Work item: Would you count the lines in the entries below that contain "closed"? Reply with the number only.

Records supplied:
*** Block opens ***
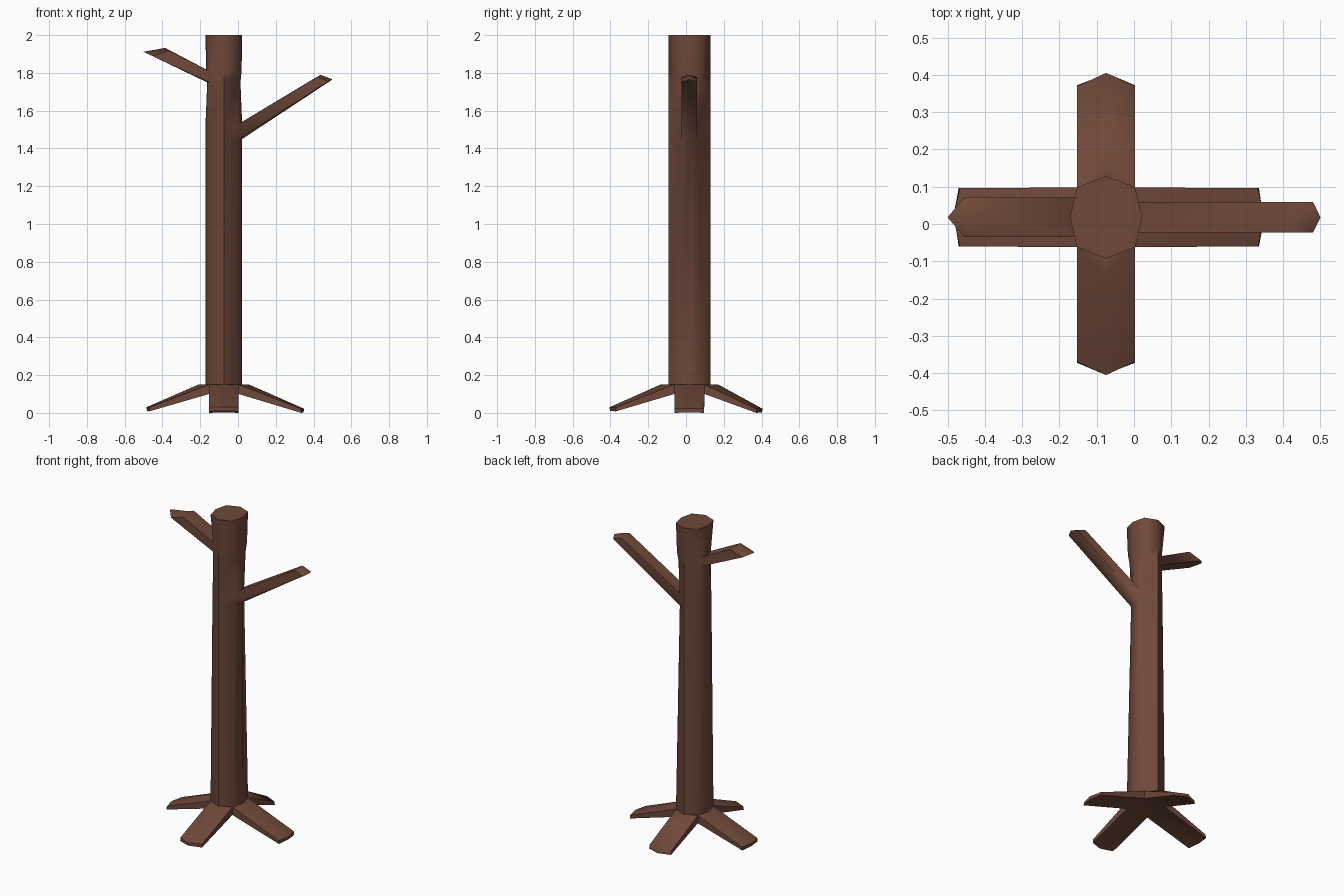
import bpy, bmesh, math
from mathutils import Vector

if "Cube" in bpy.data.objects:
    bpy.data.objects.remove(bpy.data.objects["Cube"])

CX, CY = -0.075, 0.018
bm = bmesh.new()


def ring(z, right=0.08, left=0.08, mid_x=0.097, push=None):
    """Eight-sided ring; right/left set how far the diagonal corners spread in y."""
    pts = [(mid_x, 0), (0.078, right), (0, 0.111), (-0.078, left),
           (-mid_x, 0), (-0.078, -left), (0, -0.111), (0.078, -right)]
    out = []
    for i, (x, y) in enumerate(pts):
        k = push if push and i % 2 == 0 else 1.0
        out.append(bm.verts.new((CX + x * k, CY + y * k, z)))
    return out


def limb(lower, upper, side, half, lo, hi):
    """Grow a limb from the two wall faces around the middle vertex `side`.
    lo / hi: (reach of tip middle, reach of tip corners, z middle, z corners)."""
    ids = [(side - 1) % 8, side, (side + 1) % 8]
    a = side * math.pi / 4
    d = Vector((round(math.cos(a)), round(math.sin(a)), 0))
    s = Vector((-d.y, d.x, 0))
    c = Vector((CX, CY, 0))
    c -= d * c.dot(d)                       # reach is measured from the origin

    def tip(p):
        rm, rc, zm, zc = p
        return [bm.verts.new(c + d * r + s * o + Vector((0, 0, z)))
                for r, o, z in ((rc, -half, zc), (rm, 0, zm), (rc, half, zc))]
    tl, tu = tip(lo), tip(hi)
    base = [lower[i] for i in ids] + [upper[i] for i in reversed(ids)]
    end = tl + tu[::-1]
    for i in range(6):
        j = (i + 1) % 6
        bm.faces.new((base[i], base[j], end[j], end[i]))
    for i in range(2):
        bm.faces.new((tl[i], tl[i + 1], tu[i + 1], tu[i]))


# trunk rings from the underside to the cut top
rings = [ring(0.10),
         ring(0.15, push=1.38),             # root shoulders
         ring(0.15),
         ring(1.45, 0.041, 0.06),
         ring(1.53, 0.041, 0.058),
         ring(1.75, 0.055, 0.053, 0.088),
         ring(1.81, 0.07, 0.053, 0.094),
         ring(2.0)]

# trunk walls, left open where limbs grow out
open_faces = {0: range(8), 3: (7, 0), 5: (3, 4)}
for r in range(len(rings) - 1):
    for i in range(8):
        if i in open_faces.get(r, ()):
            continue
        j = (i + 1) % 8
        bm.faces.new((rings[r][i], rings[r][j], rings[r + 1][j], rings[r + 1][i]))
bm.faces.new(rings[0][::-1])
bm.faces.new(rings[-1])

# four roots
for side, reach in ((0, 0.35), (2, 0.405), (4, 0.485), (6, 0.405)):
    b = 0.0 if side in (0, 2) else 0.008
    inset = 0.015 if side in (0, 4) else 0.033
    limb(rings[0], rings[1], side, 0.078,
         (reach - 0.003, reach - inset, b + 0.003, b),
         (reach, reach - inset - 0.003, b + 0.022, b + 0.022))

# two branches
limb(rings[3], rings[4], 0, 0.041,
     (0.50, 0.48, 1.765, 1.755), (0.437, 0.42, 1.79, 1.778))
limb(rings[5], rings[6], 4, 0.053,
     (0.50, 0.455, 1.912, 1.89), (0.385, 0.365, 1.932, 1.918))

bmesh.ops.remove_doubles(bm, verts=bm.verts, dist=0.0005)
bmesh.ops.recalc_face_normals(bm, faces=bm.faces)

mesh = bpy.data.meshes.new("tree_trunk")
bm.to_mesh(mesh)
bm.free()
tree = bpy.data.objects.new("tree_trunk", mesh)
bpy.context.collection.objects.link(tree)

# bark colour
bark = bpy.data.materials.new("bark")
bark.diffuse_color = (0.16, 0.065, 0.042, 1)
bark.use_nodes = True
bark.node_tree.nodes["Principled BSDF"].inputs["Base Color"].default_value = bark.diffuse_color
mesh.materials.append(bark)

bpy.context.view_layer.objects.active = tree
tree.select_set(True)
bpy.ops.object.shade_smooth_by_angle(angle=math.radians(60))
*** Block closes ***
*** Block opens ***
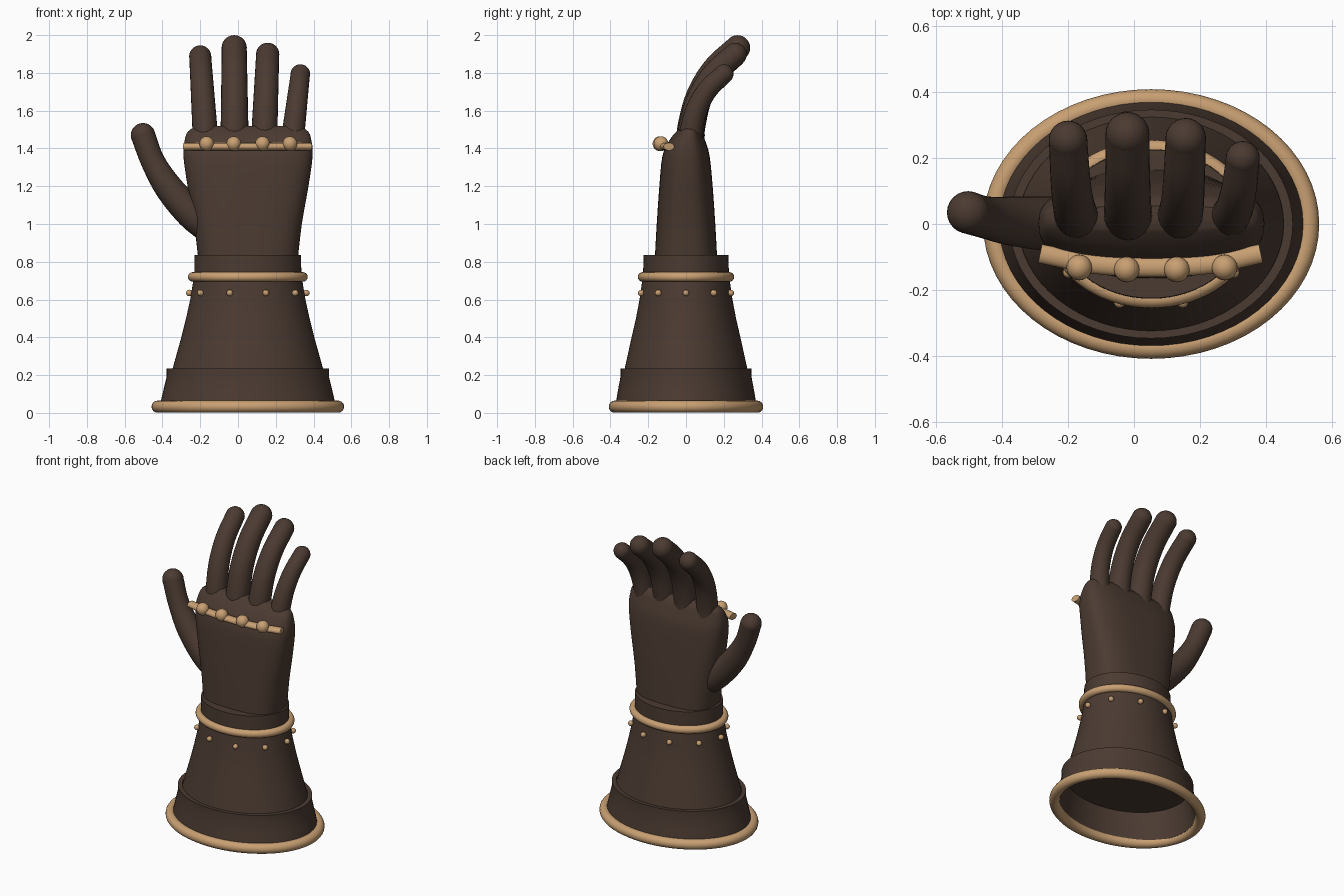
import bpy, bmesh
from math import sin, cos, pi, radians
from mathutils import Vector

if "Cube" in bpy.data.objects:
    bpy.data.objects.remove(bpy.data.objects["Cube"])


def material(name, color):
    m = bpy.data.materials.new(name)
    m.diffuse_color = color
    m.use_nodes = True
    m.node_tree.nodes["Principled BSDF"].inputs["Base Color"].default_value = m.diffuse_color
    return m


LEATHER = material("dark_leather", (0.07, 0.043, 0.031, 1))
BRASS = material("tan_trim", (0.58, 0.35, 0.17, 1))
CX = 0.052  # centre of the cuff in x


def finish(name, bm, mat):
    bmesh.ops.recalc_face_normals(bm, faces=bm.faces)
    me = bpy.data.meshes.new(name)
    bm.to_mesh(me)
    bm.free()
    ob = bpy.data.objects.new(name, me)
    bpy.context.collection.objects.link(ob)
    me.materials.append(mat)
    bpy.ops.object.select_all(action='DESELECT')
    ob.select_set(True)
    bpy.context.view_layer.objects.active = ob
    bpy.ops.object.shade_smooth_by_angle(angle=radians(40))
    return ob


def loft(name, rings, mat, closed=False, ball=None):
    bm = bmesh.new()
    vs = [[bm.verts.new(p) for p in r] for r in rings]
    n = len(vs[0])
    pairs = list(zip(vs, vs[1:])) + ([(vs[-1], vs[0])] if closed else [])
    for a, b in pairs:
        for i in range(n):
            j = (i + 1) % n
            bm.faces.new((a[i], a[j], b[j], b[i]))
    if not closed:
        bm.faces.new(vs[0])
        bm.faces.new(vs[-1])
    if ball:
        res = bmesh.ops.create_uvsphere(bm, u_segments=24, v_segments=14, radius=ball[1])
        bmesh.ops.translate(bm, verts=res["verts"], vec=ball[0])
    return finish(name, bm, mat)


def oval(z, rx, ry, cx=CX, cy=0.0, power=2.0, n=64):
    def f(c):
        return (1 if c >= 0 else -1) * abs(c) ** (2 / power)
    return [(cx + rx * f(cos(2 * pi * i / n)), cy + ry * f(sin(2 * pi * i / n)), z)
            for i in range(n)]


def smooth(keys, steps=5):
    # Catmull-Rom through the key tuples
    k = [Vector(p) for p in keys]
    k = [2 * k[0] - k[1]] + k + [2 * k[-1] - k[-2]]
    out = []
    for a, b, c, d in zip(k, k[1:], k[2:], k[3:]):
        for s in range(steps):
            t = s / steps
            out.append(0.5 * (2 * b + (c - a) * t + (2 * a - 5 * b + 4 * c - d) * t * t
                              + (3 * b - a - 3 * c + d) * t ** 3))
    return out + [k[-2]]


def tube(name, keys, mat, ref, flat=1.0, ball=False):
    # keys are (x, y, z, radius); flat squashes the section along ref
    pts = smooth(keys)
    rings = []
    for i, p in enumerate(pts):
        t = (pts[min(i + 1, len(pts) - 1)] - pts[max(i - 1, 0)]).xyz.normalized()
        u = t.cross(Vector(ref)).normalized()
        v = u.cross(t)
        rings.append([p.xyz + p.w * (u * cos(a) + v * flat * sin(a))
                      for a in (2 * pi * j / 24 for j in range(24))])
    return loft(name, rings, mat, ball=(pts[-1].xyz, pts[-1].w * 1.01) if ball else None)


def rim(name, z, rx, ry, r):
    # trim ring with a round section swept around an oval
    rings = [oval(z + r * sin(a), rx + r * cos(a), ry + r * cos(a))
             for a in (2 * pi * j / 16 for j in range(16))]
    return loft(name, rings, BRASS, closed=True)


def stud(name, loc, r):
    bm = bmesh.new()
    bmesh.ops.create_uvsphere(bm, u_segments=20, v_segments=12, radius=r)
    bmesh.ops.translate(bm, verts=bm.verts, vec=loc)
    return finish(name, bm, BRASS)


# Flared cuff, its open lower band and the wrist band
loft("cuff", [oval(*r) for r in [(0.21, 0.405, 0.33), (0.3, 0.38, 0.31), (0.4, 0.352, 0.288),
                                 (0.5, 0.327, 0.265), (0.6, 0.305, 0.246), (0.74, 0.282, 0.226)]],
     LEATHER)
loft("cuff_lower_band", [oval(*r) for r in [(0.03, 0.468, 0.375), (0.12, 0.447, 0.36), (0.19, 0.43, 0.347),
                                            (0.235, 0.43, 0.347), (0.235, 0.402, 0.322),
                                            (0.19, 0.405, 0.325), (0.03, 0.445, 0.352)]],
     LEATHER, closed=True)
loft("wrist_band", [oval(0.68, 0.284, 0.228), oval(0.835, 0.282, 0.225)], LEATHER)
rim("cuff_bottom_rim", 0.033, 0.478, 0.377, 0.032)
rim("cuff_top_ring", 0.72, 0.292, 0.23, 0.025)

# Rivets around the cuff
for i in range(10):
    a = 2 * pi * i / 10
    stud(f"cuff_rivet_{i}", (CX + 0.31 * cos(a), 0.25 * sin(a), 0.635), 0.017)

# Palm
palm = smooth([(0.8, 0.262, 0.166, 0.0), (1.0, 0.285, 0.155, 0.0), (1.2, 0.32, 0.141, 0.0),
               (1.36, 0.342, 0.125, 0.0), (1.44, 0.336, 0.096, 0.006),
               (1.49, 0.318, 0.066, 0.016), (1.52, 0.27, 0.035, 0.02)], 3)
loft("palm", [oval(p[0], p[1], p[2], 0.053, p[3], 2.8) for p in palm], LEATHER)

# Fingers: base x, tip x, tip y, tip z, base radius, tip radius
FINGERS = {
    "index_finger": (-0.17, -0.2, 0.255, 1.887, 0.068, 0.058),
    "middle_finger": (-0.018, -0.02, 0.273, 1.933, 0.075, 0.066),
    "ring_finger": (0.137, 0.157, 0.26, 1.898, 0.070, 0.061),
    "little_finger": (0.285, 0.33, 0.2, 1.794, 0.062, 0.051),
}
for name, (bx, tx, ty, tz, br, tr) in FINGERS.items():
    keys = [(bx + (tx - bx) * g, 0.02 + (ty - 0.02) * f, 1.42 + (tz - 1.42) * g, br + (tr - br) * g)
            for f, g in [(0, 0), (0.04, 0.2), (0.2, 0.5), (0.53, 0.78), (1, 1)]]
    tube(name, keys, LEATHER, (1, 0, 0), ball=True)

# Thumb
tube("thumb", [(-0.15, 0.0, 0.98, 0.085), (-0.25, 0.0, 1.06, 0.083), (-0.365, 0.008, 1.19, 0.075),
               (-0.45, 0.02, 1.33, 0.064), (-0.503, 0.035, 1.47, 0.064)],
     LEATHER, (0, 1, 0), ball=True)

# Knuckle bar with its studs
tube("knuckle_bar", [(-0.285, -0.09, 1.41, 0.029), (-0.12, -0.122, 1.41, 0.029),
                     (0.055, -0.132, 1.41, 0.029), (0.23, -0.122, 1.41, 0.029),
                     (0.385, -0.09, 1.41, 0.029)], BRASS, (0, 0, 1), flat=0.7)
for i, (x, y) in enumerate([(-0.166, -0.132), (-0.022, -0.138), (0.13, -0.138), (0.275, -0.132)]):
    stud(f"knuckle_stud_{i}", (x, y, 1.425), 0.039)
*** Block closes ***
Problem solution: 5